I am looking forward to the rest of the season here and abroad. In the upcoming months, I have several key regattas and training camps in preparation for the World championship in September and the Olympic pre-trials in October.

Steve Bodner, USA 4

Here are some summaries from racing:

Day 1

2 races in first day of RsX European championships. Men's fleet was split into 2 fleets of 27 sailors. First race winds were up and down with 5-12k shifty from left to right. I got off the line at the pin but had a group of sailors come over the top of me immediately so I fell off a plane. The smart choice would have been to tack away and go for clear air but I kept going instead. I ended up playing the middle right side of the course which was the wrong decision as the winds are going left middle and there was more of a geographical shift off the line coming from the left shore. The course was double windward leeward with 2 gybe slalom marks near the finish. I was all over the course trying to find wind but didn't quite get into the groove- finishing 39th.

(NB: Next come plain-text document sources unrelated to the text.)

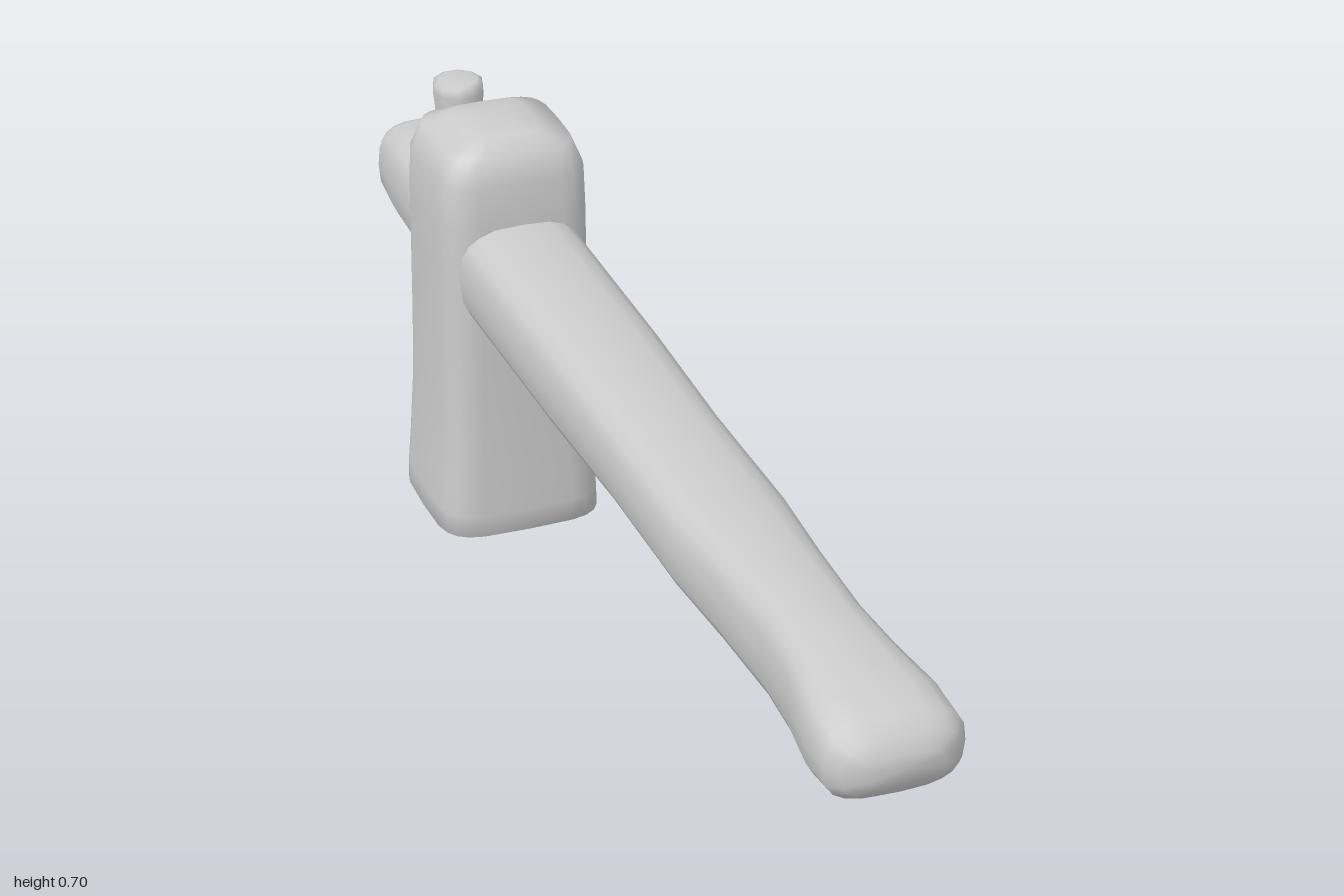
import * as THREE from 'three';

const material = new THREE.MeshStandardMaterial({ color: 0xcccccc });

// Smooth closed loft along y; rings are [y, centreZ, halfX, halfZ], section is a superellipse
function loft(rings, sides, power) {
  const pos = [], index = [];
  const sp = (v) => Math.sign(v) * Math.pow(Math.abs(v), 2 / power);
  for (const [y, cz, hx, hz] of rings) {
    for (let j = 0; j < sides; j++) {
      const a = (j / sides) * Math.PI * 2;
      pos.push(hx * sp(Math.cos(a)), y, cz + hz * sp(Math.sin(a)));
    }
  }
  const last = rings.length - 1;
  const bottom = rings.length * sides, top = bottom + 1;
  pos.push(0, rings[0][0], rings[0][1], 0, rings[last][0], rings[last][1]);
  for (let j = 0; j < sides; j++) {
    const k = (j + 1) % sides;
    for (let i = 0; i < last; i++) {
      const r = i * sides, s = r + sides;
      index.push(r + j, s + j, r + k, r + k, s + j, s + k);
    }
    index.push(bottom, j, k, top, last * sides + k, last * sides + j);
  }
  const g = new THREE.BufferGeometry();
  g.setAttribute('position', new THREE.Float32BufferAttribute(pos, 3));
  g.setIndex(index);
  g.computeVertexNormals();
  return g;
}

function part(name, geometry) {
  const mesh = new THREE.Mesh(geometry, material);
  mesh.name = name;
  return mesh;
}

export function createModel() {
  const group = new THREE.Group();
  group.name = 'mallet';

  // Upright head block: flared striking face at the bottom, rounded crown
  group.add(part('head', loft([
    [0, -0.6, 0.09, 0.09],
    [0.002, -0.6, 0.122, 0.122],
    [0.012, -0.6, 0.14, 0.139],
    [0.05, -0.599, 0.139, 0.138],
    [0.11, -0.598, 0.135, 0.134],
    [0.2, -0.597, 0.13, 0.13],
    [0.32, -0.597, 0.127, 0.127],
    [0.48, -0.597, 0.126, 0.125],
    [0.56, -0.597, 0.126, 0.123],
    [0.635, -0.597, 0.124, 0.119],
    [0.68, -0.597, 0.106, 0.104],
    [0.697, -0.597, 0.06, 0.07],
    [0.7, -0.597, 0.025, 0.03],
  ], 24, 4.5)));

  // Long shaft passing through the head, waisted near the grip end
  const handle = loft([
    [-1, 0, 0.045, 0.02],
    [-0.975, 0, 0.078, 0.053],
    [-0.935, 0, 0.095, 0.072],
    [-0.86, 0, 0.1, 0.084],
    [-0.72, 0, 0.103, 0.086],
    [-0.45, 0, 0.102, 0.086],
    [-0.1, 0, 0.098, 0.085],
    [0.15, 0, 0.093, 0.077],
    [0.4, 0, 0.094, 0.076],
    [0.55, 0, 0.083, 0.078],
    [0.7, 0, 0.076, 0.081],
    [0.8, 0, 0.084, 0.078],
    [0.9, 0, 0.1, 0.072],
    [0.965, 0, 0.1, 0.06],
    [0.985, 0, 0.085, 0.045],
    [1, 0, 0.055, 0.022],
  ], 20, 2.9);
  handle.rotateX(Math.PI / 2).translate(0, 0.48, 0);
  group.add(part('handle', handle));

  // Tapered locking pin behind the head
  group.add(part('pin', loft([
    [0.283, -0.774, 0.025, 0.025],
    [0.288, -0.774, 0.033, 0.033],
    [0.3, -0.774, 0.035, 0.035],
    [0.4, -0.774, 0.035, 0.036],
    [0.56, -0.775, 0.034, 0.031],
    [0.667, -0.785, 0.043, 0.044],
    [0.682, -0.786, 0.041, 0.042],
    [0.687, -0.786, 0.032, 0.033],
  ], 10, 2)));

  return group;
}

The 2nd race the wind came up to a solid 15-20 where I felt better. Actually my speed and pointing were really well with my base set at 30. I was able to tune up before the race getting everything dialed into a good setting. I again started near the pin middle side of the line but got rolled. I knew I wanted to go to the left side so I kept going getting a lane underneath the fleet. I rounded in decent position near the top 15 and got going well downwind. I managed to pass a few boards off the breeze as well as up wind but my mark roundings had much work to do! The 2nd upwind I went the left again with good speed and angle sailing below a few sailors on the long upwind. You have to send it deep immediately after the windward mark to gain any sort of advantage. I lost 1 or 2 sailors here as they snuck past me but finished a respectable 18th.

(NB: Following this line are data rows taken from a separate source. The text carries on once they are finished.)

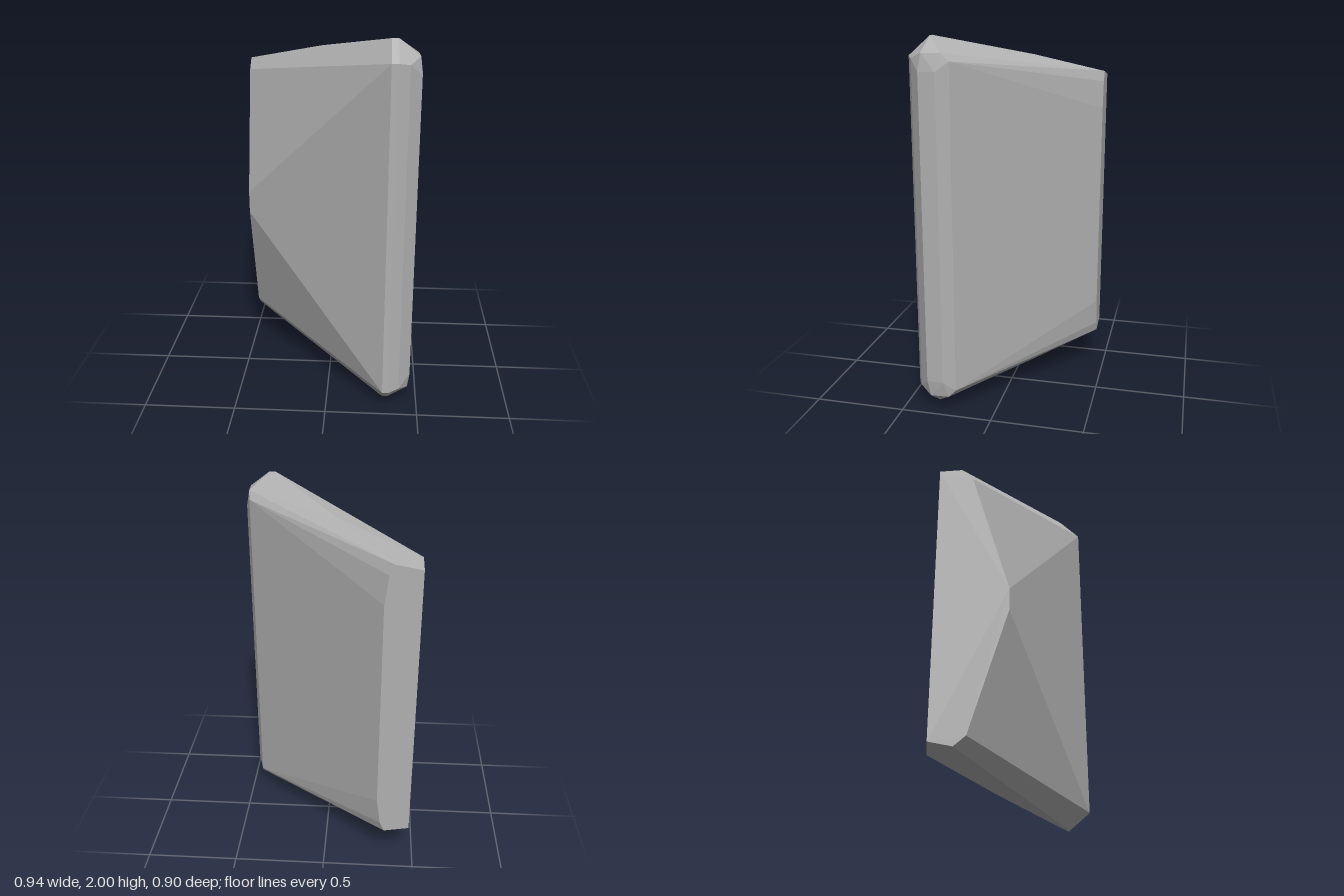
import * as THREE from 'three';
import { ConvexGeometry } from 'three/addons/geometries/ConvexGeometry.js';

// Corners of the upper half [x, y, z]; the lower half mirrors them about y = 1
const upperCorners = [
  // cut left end, from the narrow front tip to the back corner
  [-0.47, 1.06, -0.075], [-0.47, 1.725, -0.275], [-0.47, 1.78, -0.335], [-0.47, 1.76, -0.455],
  // cut back end with its rounded outer corner
  [-0.335, 1.785, -0.455], [-0.31, 1.73, -0.455], [-0.29, 1.58, -0.455],
  // slight bulge along the top
  [-0.05, 1.89, -0.11],
  // peak
  [0.31, 2, 0.335], [0.345, 2, 0.335],
  // rounded front edge
  [0.31, 1.9, 0.45], [0.345, 1.9, 0.45], [0.4, 1.89, 0.42],
  [0.45, 1.92, 0.35], [0.46, 1.83, 0.365],
  [0.445, 1.92, 0.25], [0.465, 1.83, 0.275], [0.44, 1.88, 0.21],
];

export function createModel() {
  const group = new THREE.Group();
  group.name = 'stoneSlab';

  const stone = new THREE.MeshStandardMaterial({ color: 0xb0b0b0 });
  stone.name = 'stone grey';
  stone.flatShading = true;

  // Faceted leaning slab, wrapped around the mirrored corners
  const points = [];
  for (const [x, y, z] of upperCorners) {
    points.push(new THREE.Vector3(x, y, z), new THREE.Vector3(x, 2 - y, z));
  }
  const slab = new THREE.Mesh(new ConvexGeometry(points), stone);
  slab.name = 'slab';
  group.add(slab);
  return group;
}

Some things to remember:

- more downhaul in heavy wind 28-30

-rail board upwind the light stuff and go for speed rather than angle

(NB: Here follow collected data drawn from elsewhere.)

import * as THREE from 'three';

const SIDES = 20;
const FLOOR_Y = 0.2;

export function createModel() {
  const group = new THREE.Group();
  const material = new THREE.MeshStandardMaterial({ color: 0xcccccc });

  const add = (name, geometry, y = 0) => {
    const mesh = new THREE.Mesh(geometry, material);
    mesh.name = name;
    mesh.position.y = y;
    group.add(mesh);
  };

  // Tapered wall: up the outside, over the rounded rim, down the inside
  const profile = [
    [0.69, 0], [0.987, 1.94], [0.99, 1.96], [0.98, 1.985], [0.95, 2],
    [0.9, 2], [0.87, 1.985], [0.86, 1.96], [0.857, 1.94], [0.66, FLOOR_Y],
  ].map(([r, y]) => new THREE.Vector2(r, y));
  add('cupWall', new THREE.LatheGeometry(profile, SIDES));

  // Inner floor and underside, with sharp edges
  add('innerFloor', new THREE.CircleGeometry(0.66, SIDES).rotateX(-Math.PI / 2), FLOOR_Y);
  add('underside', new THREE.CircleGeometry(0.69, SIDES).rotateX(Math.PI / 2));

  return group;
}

-downwind go for the butterfly pump but shorter more efficient strokes- less side to side so the nose of the board does not swing

Day 4 Europeans:

2 races today- 1 light and medium breeze. The 2nd race I had much better results as I stayed planning the whole race and even managed to catch a few people.

I am learning some things that are useful- especially in the light breeze where you need to foot to get decent speed. Crack off a bit, rail the board and pump like hell. The board speed really increases as well as some angle- otherwise you just point and go no where!

Another big lesson is never ever give up- no matter how bad it may seem threes still room to get back in the game. In the first race today, I rounded last- dead last- but finally at the leeward mark managed to get a puff and pass 10 boards on the slalom reaches.

In the last race things headed up somewhat for decent track back planning racing. It was 12-15k from the north with some small shifts going left. I got off the line a bit slow but got over to the left side early . I reached the shore, tacked over and climbed back to the middle. I tacked near the other shore and really had to pump and make the windward mark. I bagged the sail out and pointed up, getting a few boards that overstood in the process. Downwind, I sailed down to the corner , but the wind got lighter down there. I should have gybed back early and stayed in the breeze. You really need to work to get the board planning as things get marginal. This is where some serious months of cardio would be beneficial.

Back upwind, I rounded with traffic and had to foot off to get a lane. Otherwise things looked good around the top 20. Best finish so far with a 18th. I can see some light at the end of the tunnel!

Post regatta: A lot of work here at the euros- a real eye opener but I think Ill keep giving it a push - after all you only live once and you need to find your limit somehow- Id rather find it myself rather than let someone else push me there!